Instructions to follow: The string "inner" may appear in lines of the entries below. Report how many lines hold it, with only the number.

Document images with source code
=== Section Start ===

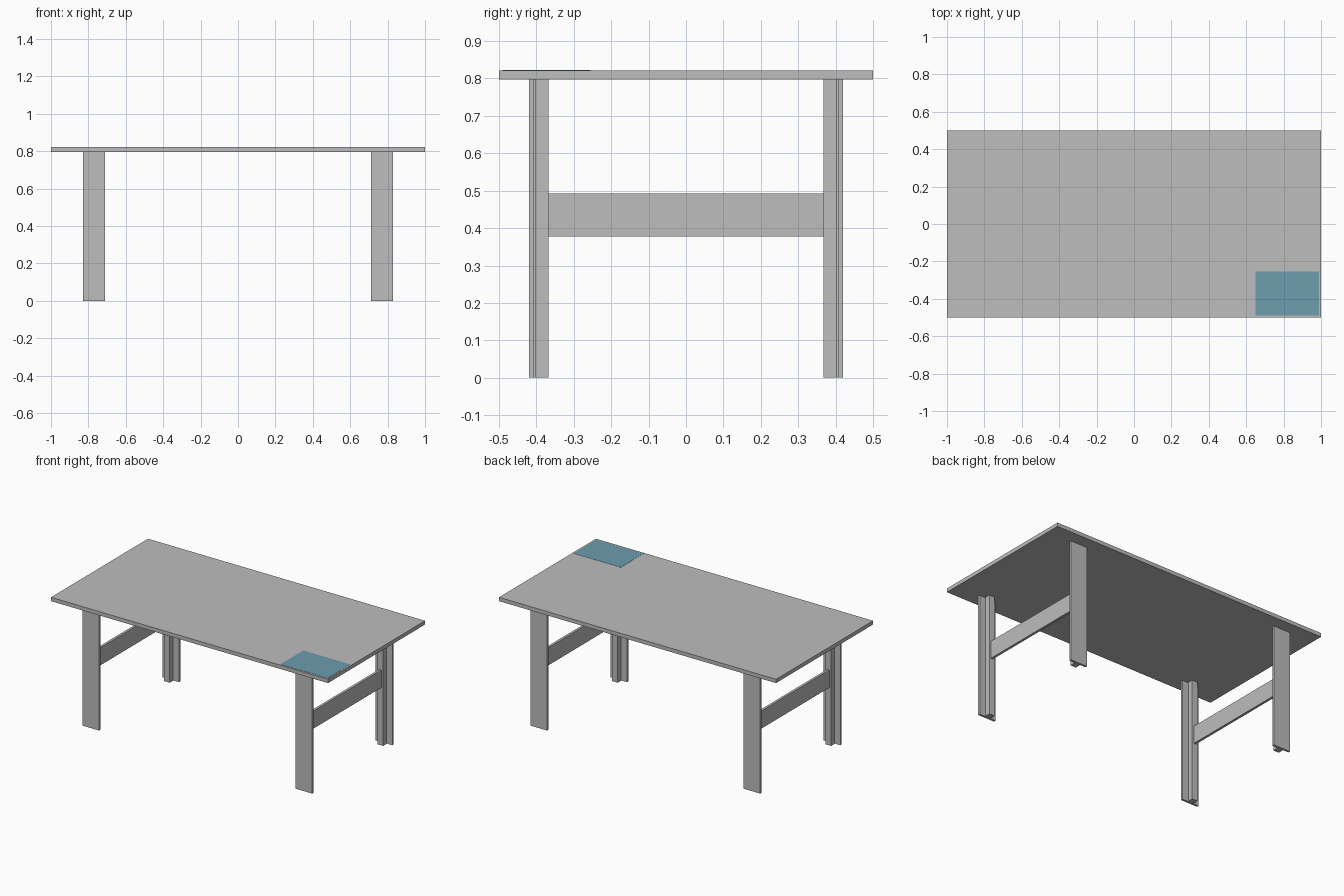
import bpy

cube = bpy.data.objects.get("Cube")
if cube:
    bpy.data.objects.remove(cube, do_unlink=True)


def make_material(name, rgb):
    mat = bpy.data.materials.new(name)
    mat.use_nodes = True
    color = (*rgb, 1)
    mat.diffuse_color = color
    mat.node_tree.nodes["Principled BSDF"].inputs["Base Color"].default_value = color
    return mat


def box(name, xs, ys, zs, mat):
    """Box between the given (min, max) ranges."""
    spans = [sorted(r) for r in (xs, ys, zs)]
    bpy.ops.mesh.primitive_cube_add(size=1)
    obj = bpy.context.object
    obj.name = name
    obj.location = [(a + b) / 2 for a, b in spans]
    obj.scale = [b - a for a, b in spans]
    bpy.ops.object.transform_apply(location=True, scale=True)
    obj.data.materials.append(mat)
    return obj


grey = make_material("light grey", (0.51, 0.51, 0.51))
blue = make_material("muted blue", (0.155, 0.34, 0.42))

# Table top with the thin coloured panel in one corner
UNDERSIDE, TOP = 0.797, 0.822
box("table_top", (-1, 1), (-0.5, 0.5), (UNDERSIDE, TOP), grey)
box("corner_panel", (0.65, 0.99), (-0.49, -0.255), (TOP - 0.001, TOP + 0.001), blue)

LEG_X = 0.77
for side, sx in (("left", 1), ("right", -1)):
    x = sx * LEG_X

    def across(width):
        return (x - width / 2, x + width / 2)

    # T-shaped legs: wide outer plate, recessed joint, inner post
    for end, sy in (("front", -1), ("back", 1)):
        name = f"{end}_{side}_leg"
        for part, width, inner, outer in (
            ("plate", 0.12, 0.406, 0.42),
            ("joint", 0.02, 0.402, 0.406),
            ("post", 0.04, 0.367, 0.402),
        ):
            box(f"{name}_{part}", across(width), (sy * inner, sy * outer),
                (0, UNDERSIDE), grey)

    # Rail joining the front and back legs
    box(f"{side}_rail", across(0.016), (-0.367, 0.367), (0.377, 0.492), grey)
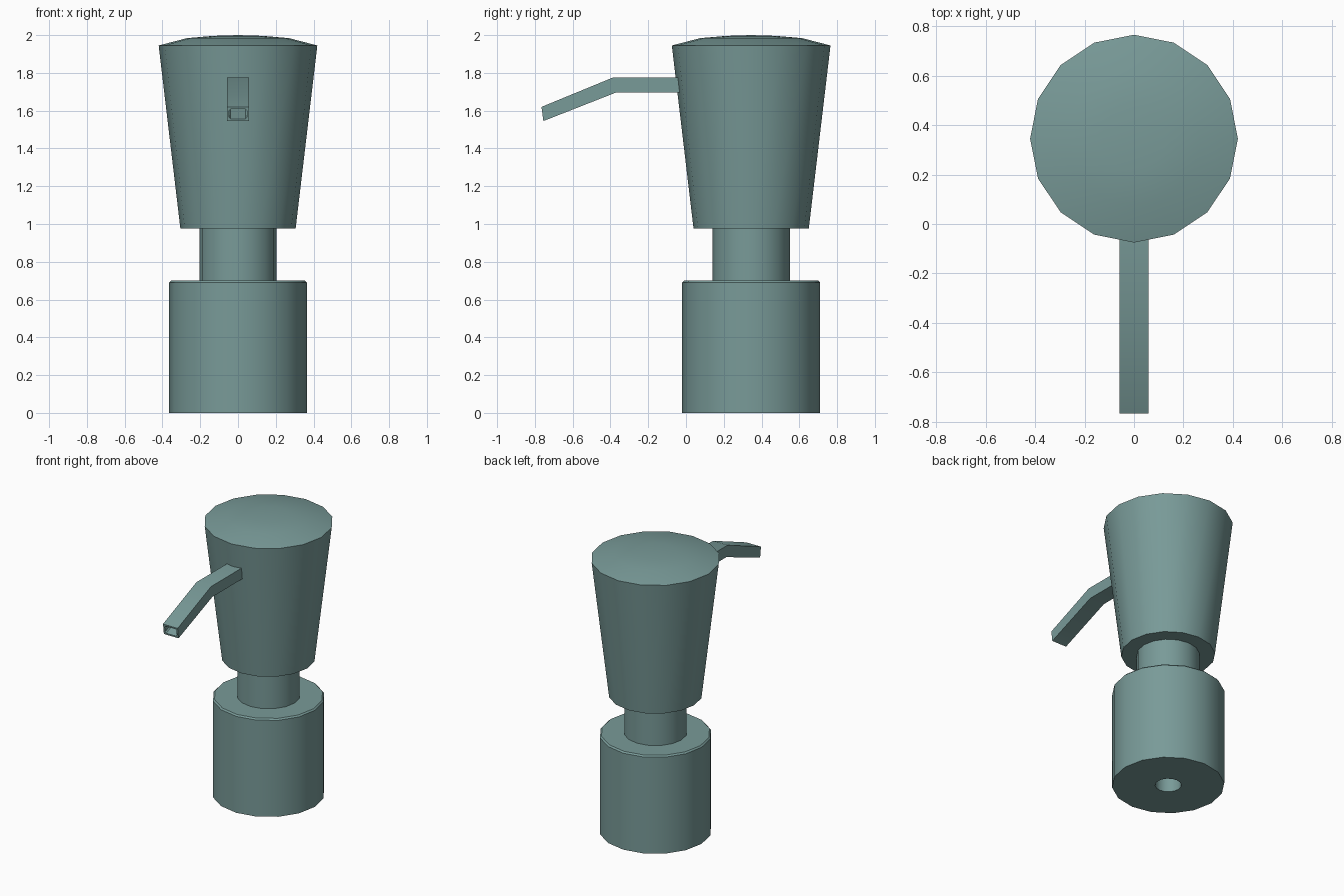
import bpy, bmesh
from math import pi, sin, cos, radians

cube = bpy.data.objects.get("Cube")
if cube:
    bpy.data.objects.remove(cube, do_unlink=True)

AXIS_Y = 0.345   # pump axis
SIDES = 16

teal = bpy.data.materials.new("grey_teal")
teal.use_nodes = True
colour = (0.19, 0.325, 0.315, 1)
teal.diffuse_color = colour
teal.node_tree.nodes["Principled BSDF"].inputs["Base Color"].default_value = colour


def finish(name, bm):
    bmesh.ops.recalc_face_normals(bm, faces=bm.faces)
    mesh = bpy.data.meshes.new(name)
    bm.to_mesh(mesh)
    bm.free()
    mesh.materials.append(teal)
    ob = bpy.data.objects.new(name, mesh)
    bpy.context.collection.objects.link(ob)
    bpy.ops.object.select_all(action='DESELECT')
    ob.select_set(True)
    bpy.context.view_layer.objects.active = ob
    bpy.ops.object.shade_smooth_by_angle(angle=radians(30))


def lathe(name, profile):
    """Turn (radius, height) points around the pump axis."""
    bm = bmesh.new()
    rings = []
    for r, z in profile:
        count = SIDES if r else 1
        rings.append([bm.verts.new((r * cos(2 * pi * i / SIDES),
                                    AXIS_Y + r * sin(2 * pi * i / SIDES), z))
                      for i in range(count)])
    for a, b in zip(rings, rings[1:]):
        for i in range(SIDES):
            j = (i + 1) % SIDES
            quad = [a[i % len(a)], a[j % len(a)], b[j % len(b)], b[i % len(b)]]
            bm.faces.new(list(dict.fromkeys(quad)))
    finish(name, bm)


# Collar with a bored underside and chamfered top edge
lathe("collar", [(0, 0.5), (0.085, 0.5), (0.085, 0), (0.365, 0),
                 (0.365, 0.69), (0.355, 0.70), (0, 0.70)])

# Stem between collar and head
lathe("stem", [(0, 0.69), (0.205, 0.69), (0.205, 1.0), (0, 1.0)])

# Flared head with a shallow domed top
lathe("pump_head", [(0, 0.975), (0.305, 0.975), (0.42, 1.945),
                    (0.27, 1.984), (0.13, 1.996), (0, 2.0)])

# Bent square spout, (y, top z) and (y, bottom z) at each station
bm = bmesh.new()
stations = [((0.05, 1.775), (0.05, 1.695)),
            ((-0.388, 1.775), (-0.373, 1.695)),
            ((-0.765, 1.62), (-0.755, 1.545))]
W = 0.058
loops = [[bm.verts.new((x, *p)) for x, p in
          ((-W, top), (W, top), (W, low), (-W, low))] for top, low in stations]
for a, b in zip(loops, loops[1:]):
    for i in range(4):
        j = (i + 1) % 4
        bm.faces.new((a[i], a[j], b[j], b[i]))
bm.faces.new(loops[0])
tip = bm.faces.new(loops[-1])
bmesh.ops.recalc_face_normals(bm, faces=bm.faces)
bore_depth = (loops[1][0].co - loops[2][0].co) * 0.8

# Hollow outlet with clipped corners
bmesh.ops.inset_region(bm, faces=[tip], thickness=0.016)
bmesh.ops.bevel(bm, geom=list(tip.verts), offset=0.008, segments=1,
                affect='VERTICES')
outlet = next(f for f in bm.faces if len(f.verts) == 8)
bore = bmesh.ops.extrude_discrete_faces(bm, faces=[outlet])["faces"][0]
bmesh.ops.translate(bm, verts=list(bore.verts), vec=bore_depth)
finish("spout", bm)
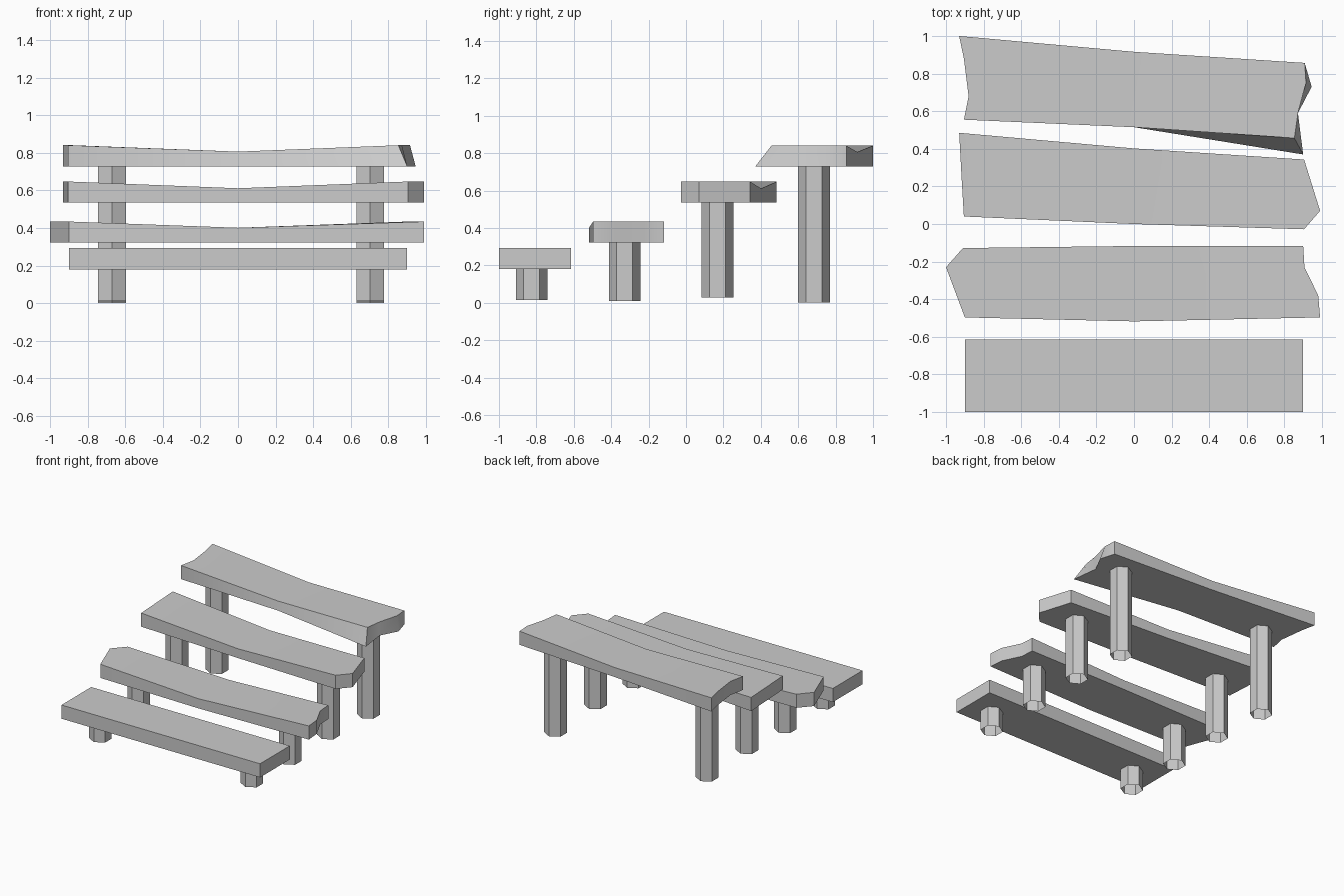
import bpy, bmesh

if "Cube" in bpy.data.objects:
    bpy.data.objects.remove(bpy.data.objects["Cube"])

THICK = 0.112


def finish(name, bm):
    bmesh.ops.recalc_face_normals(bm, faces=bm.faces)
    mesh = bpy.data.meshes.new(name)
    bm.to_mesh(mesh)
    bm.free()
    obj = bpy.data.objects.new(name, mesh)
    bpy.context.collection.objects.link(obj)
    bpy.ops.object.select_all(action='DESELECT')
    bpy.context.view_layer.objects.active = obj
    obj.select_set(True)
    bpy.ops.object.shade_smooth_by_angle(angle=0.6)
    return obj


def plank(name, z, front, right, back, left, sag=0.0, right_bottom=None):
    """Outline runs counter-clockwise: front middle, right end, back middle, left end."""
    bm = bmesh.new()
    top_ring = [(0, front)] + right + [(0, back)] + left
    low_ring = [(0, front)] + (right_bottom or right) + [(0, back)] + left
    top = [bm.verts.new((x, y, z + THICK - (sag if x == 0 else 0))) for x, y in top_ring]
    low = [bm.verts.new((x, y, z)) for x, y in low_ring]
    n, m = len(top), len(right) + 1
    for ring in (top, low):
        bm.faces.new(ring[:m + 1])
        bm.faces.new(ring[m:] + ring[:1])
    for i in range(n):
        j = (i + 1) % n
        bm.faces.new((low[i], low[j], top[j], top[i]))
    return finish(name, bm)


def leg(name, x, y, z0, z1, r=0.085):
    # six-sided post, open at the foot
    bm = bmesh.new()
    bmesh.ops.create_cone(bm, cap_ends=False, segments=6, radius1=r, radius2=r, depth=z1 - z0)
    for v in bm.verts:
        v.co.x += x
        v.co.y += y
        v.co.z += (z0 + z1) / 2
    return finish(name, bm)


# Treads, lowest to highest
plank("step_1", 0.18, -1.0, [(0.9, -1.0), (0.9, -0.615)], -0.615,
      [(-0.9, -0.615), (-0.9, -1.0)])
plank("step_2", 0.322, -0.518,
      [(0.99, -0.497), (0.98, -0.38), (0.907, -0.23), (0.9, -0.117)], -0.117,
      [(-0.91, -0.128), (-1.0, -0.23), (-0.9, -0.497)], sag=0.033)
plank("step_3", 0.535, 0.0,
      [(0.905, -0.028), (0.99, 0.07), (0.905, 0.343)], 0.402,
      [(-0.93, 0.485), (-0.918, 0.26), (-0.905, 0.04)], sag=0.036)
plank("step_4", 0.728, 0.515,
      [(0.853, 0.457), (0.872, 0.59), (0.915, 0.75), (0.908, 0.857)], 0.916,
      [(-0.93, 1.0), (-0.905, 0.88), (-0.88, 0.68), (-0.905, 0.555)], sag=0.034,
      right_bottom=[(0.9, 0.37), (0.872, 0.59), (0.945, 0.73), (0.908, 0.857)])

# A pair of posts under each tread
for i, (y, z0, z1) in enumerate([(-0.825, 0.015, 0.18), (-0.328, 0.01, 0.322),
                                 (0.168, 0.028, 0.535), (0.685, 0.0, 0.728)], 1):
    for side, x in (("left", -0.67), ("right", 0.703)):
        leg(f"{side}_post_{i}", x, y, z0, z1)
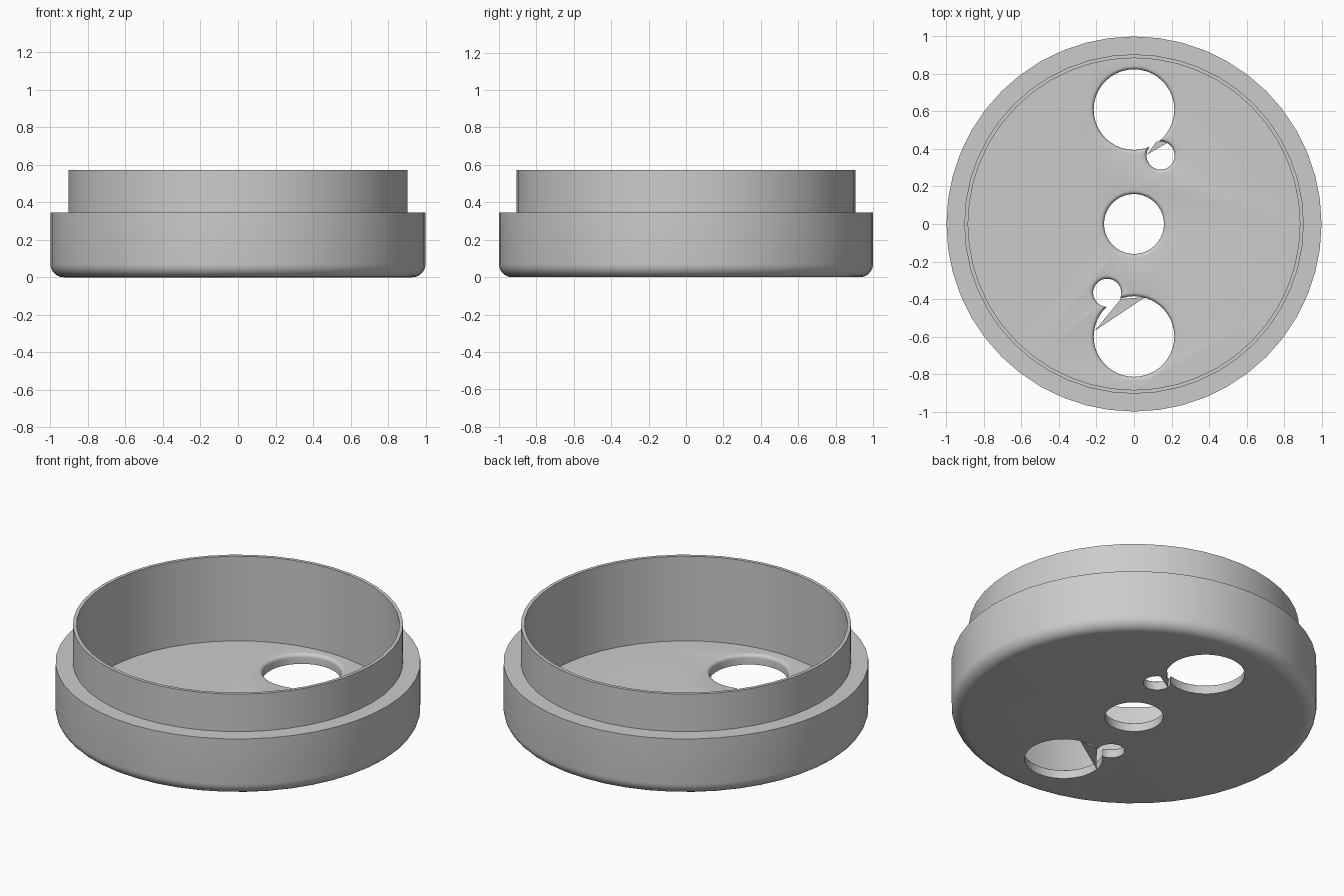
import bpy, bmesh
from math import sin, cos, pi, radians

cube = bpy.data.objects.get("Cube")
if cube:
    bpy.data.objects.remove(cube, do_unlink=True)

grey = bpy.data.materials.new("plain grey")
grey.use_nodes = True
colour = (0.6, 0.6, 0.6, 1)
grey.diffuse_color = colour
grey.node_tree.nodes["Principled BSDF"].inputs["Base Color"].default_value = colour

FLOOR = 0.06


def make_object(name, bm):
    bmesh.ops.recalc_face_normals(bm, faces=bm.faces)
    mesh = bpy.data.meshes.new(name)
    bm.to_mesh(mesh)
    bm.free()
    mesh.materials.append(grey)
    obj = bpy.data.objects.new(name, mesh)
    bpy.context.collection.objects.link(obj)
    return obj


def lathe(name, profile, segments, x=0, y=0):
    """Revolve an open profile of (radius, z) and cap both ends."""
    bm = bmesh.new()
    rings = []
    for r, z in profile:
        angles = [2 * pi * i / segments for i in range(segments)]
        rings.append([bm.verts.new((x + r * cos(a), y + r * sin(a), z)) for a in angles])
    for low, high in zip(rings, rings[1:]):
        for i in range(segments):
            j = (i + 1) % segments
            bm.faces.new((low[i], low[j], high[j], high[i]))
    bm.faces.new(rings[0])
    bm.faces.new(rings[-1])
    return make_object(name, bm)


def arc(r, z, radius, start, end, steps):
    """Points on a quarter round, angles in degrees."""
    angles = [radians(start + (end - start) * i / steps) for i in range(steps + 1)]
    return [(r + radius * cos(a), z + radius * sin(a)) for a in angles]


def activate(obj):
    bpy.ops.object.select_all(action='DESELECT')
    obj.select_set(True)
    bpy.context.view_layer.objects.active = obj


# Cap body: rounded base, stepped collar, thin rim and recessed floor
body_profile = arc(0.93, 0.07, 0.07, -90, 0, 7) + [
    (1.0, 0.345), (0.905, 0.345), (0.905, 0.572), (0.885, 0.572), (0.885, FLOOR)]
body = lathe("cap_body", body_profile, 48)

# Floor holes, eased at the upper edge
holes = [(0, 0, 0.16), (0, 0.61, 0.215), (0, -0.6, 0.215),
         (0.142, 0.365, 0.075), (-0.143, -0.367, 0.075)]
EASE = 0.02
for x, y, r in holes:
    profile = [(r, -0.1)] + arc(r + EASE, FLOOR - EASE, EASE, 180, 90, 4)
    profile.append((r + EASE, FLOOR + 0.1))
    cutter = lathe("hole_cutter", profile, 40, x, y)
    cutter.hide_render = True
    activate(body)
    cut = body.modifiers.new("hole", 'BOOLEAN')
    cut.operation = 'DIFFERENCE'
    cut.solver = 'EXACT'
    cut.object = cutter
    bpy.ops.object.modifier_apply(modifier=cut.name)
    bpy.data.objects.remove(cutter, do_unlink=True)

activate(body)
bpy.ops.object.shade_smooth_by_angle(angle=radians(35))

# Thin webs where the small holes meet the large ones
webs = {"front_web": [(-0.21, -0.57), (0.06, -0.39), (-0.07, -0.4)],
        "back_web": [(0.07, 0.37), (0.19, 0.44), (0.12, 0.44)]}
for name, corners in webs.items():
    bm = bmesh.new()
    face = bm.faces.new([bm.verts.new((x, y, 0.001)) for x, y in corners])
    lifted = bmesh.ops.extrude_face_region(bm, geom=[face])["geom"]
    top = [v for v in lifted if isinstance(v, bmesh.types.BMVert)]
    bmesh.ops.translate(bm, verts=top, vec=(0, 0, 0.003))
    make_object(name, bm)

=== Section End ===

Reply: 3